***** Data provided
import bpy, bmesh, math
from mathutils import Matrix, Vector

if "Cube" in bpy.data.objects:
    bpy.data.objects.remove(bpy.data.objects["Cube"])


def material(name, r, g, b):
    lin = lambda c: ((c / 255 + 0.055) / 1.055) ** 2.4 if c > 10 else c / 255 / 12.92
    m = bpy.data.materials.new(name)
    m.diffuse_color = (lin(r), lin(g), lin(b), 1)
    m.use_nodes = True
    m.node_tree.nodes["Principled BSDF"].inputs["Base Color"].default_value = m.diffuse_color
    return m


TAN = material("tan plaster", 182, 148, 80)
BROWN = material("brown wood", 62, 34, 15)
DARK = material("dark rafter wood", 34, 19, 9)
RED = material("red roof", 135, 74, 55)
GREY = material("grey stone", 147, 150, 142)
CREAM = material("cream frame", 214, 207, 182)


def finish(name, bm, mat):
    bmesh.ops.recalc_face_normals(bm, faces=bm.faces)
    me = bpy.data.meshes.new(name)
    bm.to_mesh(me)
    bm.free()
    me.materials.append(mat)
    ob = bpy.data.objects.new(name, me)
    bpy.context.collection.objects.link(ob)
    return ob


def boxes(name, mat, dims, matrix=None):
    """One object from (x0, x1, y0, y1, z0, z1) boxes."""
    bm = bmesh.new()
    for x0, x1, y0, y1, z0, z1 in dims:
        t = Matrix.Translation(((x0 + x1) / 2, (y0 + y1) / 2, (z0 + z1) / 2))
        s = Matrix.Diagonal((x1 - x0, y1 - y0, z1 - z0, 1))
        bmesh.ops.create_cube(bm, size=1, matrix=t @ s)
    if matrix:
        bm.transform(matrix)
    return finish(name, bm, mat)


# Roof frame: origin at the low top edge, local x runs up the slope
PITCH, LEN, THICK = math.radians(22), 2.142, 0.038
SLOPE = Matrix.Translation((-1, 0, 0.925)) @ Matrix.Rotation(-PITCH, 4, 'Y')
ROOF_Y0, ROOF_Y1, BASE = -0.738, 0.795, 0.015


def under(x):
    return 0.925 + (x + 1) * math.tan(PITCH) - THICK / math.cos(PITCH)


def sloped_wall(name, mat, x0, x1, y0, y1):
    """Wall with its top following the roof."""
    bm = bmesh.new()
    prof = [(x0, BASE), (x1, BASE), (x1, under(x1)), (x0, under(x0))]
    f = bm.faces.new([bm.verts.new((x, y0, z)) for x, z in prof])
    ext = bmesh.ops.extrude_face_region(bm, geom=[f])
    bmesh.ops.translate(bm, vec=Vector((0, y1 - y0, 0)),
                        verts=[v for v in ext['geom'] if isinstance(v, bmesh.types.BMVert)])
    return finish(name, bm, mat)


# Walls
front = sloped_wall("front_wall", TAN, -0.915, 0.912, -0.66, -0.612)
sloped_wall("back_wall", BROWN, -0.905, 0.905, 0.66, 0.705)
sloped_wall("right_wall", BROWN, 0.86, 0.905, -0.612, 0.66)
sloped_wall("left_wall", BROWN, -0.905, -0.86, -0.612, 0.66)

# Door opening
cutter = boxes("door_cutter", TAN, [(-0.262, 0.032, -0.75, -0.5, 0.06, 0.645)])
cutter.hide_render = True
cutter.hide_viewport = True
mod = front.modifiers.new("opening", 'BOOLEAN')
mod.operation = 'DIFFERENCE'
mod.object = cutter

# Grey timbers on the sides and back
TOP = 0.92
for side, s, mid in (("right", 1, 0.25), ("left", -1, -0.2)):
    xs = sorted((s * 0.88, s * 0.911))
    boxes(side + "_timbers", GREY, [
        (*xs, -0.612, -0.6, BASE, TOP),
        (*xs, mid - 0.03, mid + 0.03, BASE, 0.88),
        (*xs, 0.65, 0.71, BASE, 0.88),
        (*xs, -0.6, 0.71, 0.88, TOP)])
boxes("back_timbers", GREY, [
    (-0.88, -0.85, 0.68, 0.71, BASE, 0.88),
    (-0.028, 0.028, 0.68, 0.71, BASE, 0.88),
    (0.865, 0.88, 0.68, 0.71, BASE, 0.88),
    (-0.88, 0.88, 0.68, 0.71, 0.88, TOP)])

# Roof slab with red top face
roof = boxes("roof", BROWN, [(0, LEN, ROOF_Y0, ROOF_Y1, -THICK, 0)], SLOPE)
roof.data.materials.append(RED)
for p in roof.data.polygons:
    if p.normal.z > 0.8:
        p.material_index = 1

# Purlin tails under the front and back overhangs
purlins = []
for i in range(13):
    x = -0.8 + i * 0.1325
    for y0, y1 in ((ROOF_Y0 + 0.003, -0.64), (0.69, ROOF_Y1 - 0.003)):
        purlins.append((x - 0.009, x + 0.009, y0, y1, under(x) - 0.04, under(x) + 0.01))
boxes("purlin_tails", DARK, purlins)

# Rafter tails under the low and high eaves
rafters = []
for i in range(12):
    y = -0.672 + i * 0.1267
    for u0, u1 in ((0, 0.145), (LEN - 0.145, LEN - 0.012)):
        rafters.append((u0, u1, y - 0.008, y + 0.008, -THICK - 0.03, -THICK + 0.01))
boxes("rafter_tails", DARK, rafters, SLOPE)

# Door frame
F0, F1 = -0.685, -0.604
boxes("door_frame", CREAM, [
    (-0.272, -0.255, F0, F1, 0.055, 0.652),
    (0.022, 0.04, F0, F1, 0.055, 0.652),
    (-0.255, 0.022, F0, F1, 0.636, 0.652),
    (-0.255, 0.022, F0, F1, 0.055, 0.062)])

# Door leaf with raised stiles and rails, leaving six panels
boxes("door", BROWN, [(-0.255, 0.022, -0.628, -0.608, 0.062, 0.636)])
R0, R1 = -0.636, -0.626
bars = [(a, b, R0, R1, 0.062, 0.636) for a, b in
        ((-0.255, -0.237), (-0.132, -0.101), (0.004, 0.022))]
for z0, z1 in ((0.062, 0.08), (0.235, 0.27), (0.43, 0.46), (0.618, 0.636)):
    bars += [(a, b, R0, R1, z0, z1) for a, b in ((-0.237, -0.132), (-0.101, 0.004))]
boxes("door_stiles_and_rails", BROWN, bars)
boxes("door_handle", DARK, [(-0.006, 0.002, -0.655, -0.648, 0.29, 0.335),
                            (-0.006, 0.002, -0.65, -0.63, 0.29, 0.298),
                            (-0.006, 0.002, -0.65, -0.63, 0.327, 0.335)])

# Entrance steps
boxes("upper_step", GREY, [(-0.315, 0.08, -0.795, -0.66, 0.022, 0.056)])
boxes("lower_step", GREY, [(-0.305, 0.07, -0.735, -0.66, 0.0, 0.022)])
**********
◆ **Task directions**: The entries above should be set down again exactly as they appear.

◆ **Exercise response**:
import bpy, bmesh, math
from mathutils import Matrix, Vector

if "Cube" in bpy.data.objects:
    bpy.data.objects.remove(bpy.data.objects["Cube"])


def material(name, r, g, b):
    lin = lambda c: ((c / 255 + 0.055) / 1.055) ** 2.4 if c > 10 else c / 255 / 12.92
    m = bpy.data.materials.new(name)
    m.diffuse_color = (lin(r), lin(g), lin(b), 1)
    m.use_nodes = True
    m.node_tree.nodes["Principled BSDF"].inputs["Base Color"].default_value = m.diffuse_color
    return m


TAN = material("tan plaster", 182, 148, 80)
BROWN = material("brown wood", 62, 34, 15)
DARK = material("dark rafter wood", 34, 19, 9)
RED = material("red roof", 135, 74, 55)
GREY = material("grey stone", 147, 150, 142)
CREAM = material("cream frame", 214, 207, 182)


def finish(name, bm, mat):
    bmesh.ops.recalc_face_normals(bm, faces=bm.faces)
    me = bpy.data.meshes.new(name)
    bm.to_mesh(me)
    bm.free()
    me.materials.append(mat)
    ob = bpy.data.objects.new(name, me)
    bpy.context.collection.objects.link(ob)
    return ob


def boxes(name, mat, dims, matrix=None):
    """One object from (x0, x1, y0, y1, z0, z1) boxes."""
    bm = bmesh.new()
    for x0, x1, y0, y1, z0, z1 in dims:
        t = Matrix.Translation(((x0 + x1) / 2, (y0 + y1) / 2, (z0 + z1) / 2))
        s = Matrix.Diagonal((x1 - x0, y1 - y0, z1 - z0, 1))
        bmesh.ops.create_cube(bm, size=1, matrix=t @ s)
    if matrix:
        bm.transform(matrix)
    return finish(name, bm, mat)


# Roof frame: origin at the low top edge, local x runs up the slope
PITCH, LEN, THICK = math.radians(22), 2.142, 0.038
SLOPE = Matrix.Translation((-1, 0, 0.925)) @ Matrix.Rotation(-PITCH, 4, 'Y')
ROOF_Y0, ROOF_Y1, BASE = -0.738, 0.795, 0.015


def under(x):
    return 0.925 + (x + 1) * math.tan(PITCH) - THICK / math.cos(PITCH)


def sloped_wall(name, mat, x0, x1, y0, y1):
    """Wall with its top following the roof."""
    bm = bmesh.new()
    prof = [(x0, BASE), (x1, BASE), (x1, under(x1)), (x0, under(x0))]
    f = bm.faces.new([bm.verts.new((x, y0, z)) for x, z in prof])
    ext = bmesh.ops.extrude_face_region(bm, geom=[f])
    bmesh.ops.translate(bm, vec=Vector((0, y1 - y0, 0)),
                        verts=[v for v in ext['geom'] if isinstance(v, bmesh.types.BMVert)])
    return finish(name, bm, mat)


# Walls
front = sloped_wall("front_wall", TAN, -0.915, 0.912, -0.66, -0.612)
sloped_wall("back_wall", BROWN, -0.905, 0.905, 0.66, 0.705)
sloped_wall("right_wall", BROWN, 0.86, 0.905, -0.612, 0.66)
sloped_wall("left_wall", BROWN, -0.905, -0.86, -0.612, 0.66)

# Door opening
cutter = boxes("door_cutter", TAN, [(-0.262, 0.032, -0.75, -0.5, 0.06, 0.645)])
cutter.hide_render = True
cutter.hide_viewport = True
mod = front.modifiers.new("opening", 'BOOLEAN')
mod.operation = 'DIFFERENCE'
mod.object = cutter

# Grey timbers on the sides and back
TOP = 0.92
for side, s, mid in (("right", 1, 0.25), ("left", -1, -0.2)):
    xs = sorted((s * 0.88, s * 0.911))
    boxes(side + "_timbers", GREY, [
        (*xs, -0.612, -0.6, BASE, TOP),
        (*xs, mid - 0.03, mid + 0.03, BASE, 0.88),
        (*xs, 0.65, 0.71, BASE, 0.88),
        (*xs, -0.6, 0.71, 0.88, TOP)])
boxes("back_timbers", GREY, [
    (-0.88, -0.85, 0.68, 0.71, BASE, 0.88),
    (-0.028, 0.028, 0.68, 0.71, BASE, 0.88),
    (0.865, 0.88, 0.68, 0.71, BASE, 0.88),
    (-0.88, 0.88, 0.68, 0.71, 0.88, TOP)])

# Roof slab with red top face
roof = boxes("roof", BROWN, [(0, LEN, ROOF_Y0, ROOF_Y1, -THICK, 0)], SLOPE)
roof.data.materials.append(RED)
for p in roof.data.polygons:
    if p.normal.z > 0.8:
        p.material_index = 1

# Purlin tails under the front and back overhangs
purlins = []
for i in range(13):
    x = -0.8 + i * 0.1325
    for y0, y1 in ((ROOF_Y0 + 0.003, -0.64), (0.69, ROOF_Y1 - 0.003)):
        purlins.append((x - 0.009, x + 0.009, y0, y1, under(x) - 0.04, under(x) + 0.01))
boxes("purlin_tails", DARK, purlins)

# Rafter tails under the low and high eaves
rafters = []
for i in range(12):
    y = -0.672 + i * 0.1267
    for u0, u1 in ((0, 0.145), (LEN - 0.145, LEN - 0.012)):
        rafters.append((u0, u1, y - 0.008, y + 0.008, -THICK - 0.03, -THICK + 0.01))
boxes("rafter_tails", DARK, rafters, SLOPE)

# Door frame
F0, F1 = -0.685, -0.604
boxes("door_frame", CREAM, [
    (-0.272, -0.255, F0, F1, 0.055, 0.652),
    (0.022, 0.04, F0, F1, 0.055, 0.652),
    (-0.255, 0.022, F0, F1, 0.636, 0.652),
    (-0.255, 0.022, F0, F1, 0.055, 0.062)])

# Door leaf with raised stiles and rails, leaving six panels
boxes("door", BROWN, [(-0.255, 0.022, -0.628, -0.608, 0.062, 0.636)])
R0, R1 = -0.636, -0.626
bars = [(a, b, R0, R1, 0.062, 0.636) for a, b in
        ((-0.255, -0.237), (-0.132, -0.101), (0.004, 0.022))]
for z0, z1 in ((0.062, 0.08), (0.235, 0.27), (0.43, 0.46), (0.618, 0.636)):
    bars += [(a, b, R0, R1, z0, z1) for a, b in ((-0.237, -0.132), (-0.101, 0.004))]
boxes("door_stiles_and_rails", BROWN, bars)
boxes("door_handle", DARK, [(-0.006, 0.002, -0.655, -0.648, 0.29, 0.335),
                            (-0.006, 0.002, -0.65, -0.63, 0.29, 0.298),
                            (-0.006, 0.002, -0.65, -0.63, 0.327, 0.335)])

# Entrance steps
boxes("upper_step", GREY, [(-0.315, 0.08, -0.795, -0.66, 0.022, 0.056)])
boxes("lower_step", GREY, [(-0.305, 0.07, -0.735, -0.66, 0.0, 0.022)])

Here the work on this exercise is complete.